[Entries taken from a collection]
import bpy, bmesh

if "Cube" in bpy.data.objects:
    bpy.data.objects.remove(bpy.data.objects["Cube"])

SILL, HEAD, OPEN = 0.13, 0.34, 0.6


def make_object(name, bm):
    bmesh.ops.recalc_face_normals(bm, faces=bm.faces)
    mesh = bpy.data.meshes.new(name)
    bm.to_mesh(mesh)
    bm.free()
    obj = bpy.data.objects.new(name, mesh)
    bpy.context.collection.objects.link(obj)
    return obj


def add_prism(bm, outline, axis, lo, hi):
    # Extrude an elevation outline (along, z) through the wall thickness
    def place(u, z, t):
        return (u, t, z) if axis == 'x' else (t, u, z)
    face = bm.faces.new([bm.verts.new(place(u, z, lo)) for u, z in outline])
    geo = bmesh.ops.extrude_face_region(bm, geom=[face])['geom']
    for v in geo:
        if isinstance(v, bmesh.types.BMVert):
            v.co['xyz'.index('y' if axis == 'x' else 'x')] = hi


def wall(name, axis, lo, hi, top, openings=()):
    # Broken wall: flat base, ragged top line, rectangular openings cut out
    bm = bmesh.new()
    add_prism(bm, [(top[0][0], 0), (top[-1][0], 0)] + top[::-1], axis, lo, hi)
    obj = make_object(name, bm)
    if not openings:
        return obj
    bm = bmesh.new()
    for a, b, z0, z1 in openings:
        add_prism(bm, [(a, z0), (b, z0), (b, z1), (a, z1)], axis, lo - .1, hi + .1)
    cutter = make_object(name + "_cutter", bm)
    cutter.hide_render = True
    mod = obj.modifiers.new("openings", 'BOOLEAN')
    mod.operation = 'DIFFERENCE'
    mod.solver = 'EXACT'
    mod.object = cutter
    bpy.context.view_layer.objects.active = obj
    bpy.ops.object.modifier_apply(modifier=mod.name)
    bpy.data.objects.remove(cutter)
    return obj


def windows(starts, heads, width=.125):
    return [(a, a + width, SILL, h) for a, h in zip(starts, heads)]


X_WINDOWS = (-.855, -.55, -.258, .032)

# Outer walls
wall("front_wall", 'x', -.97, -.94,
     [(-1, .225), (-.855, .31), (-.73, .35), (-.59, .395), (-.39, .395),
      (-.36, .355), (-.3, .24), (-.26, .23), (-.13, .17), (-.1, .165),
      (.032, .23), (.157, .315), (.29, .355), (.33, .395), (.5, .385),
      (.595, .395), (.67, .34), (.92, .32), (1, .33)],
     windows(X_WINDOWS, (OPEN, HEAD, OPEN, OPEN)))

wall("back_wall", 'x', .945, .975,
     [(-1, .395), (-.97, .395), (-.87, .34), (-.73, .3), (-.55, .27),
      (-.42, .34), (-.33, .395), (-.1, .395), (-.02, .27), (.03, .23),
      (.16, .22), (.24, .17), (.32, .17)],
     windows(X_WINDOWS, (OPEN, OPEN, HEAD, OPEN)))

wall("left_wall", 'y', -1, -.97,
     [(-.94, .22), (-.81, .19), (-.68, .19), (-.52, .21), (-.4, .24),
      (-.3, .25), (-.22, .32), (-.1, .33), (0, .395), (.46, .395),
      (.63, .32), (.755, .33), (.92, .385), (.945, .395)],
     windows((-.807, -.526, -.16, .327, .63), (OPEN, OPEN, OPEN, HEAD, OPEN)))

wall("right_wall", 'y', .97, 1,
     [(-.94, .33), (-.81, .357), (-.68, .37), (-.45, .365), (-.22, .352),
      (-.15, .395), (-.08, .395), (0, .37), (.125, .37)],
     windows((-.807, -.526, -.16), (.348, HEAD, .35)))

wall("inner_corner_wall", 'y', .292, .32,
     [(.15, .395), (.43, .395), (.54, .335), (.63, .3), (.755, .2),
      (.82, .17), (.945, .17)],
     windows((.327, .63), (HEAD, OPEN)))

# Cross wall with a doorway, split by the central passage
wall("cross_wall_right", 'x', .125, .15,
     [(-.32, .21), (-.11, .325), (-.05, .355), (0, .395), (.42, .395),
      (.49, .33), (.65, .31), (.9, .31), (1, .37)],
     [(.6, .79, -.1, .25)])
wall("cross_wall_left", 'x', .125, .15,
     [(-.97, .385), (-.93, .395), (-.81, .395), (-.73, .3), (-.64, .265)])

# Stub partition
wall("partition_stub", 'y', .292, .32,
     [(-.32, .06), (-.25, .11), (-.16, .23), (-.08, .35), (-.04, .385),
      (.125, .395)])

* _Task goal_: Count the lines above in which the string "cutter" occurs. Give that number and nothing else.

* _Response box_: 4